In London last week I had dinner with a friend at one of the Victorian-Era gentleman’s clubs (now co-ed). In the drawing room was “the Answer Book”, in which any member could write a question for any other member to answer.
The book went back almost to the war, and the questions were wide-ranging. Someone would ask “Can anyone tell me where this couplet comes from?” and some Professor of Literature would write an answer. Another would ask “There is a story in my hometown of Haltwhistle that Oliver Cromwell briefly lived there – is that true?” and some Professor of History would answer. The most fun questions to read did not fall into any discipline and were red meat for the club’s anoraks, “How much did Lord Alvaney wager on the speed of a raindrop down a window?” and “Is it true that Hilaire Belloc once struck a breakfast companion with a haddock during an argument over politics?”
Paging through year by year, it seemed that most years a question was asked and then ultimately answered by a subsequent reader every month or so. Some years had as many as 20 questions, others as a few as 8. But around 2000, the number dropped sharply, with six month gaps widening into year long gaps. And then, the following exchange between two members:
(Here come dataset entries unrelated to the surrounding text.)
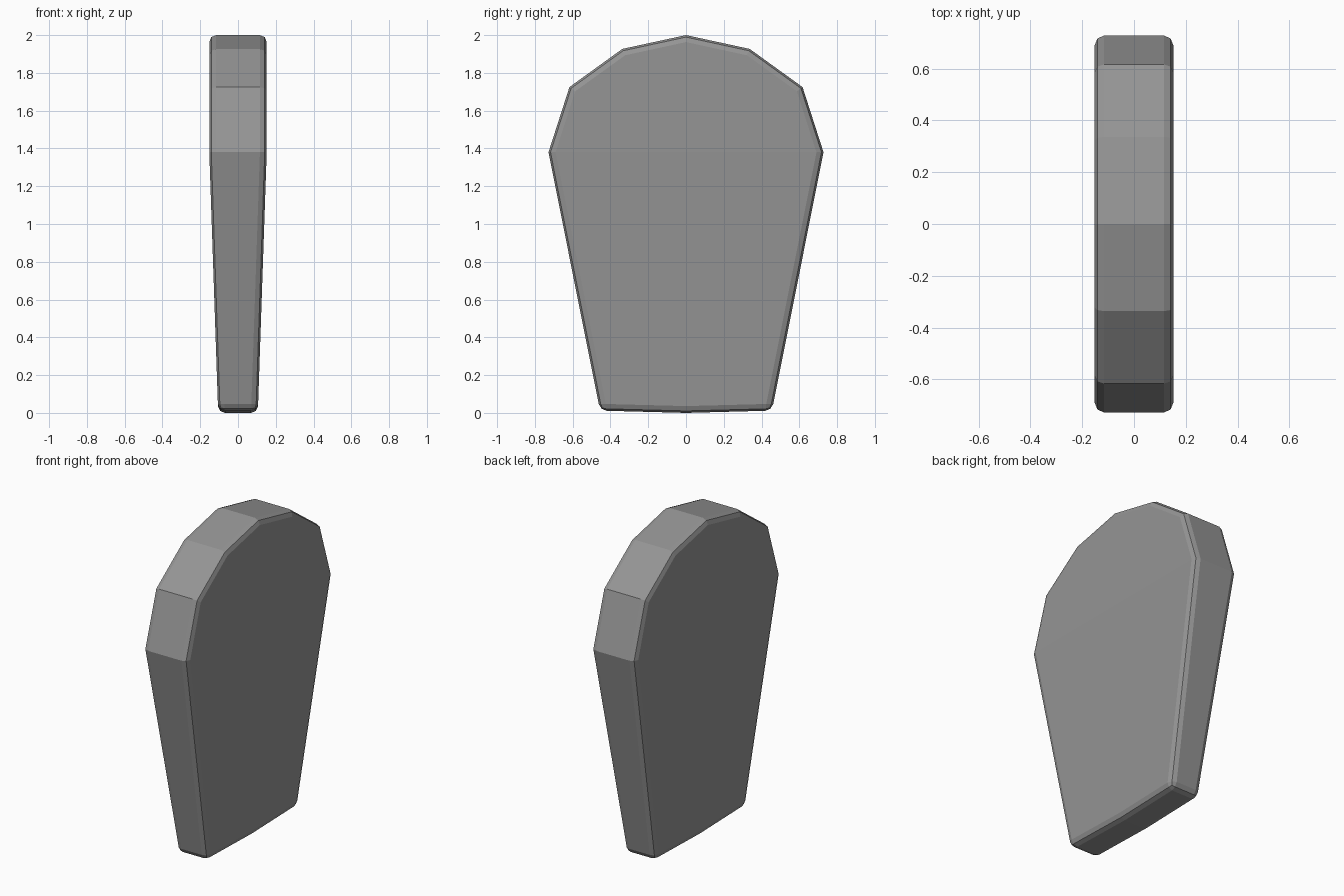
import bpy, bmesh

if "Cube" in bpy.data.objects:
    bpy.data.objects.remove(bpy.data.objects["Cube"])

# Right half of the outline (y, z), from bottom centre to top centre
half = [(0, 0.0), (0.455, 0.012), (0.728, 1.38), (0.617, 1.725), (0.337, 1.927), (0, 2.0)]
outline = half + [(-y, z) for y, z in half[-2:0:-1]]
n = len(outline)
shoulder = 1.38


def half_thickness(z):
    return 0.152 - 0.047 * max(0, shoulder - z) / shoulder


bm = bmesh.new()
sides = [[bm.verts.new((s * half_thickness(z), y, z)) for y, z in outline] for s in (1, -1)]

# Two broad faces, each folded at the shoulder
for v in sides:
    bm.faces.new([v[i] for i in (0, 1, 2, 8, 9)])
    bm.faces.new(v[2:9])

# Rim around the outline
a, b = sides
for i in range(n):
    j = (i + 1) % n
    bm.faces.new((a[i], b[i], b[j], a[j]))
bmesh.ops.recalc_face_normals(bm, faces=bm.faces[:])

mesh = bpy.data.meshes.new("tapered_slab")
bm.to_mesh(mesh)
bm.free()
slab = bpy.data.objects.new("tapered_slab", mesh)
bpy.context.collection.objects.link(slab)

# Rounded edges on the rim and the bottom corners
bevel = slab.modifiers.new("edge_bevel", 'BEVEL')
bevel.width = 0.036
bevel.segments = 2
bevel.limit_method = 'ANGLE'
bevel.angle_limit = 0.8

# Dark grey surface
grey = bpy.data.materials.new("dark_grey")
grey.diffuse_color = (0.3, 0.3, 0.3, 1)
grey.use_nodes = True
grey.node_tree.nodes["Principled BSDF"].inputs["Base Color"].default_value = grey.diffuse_color
mesh.materials.append(grey)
Question: Why doesn’t anyone write questions in the answer book any more?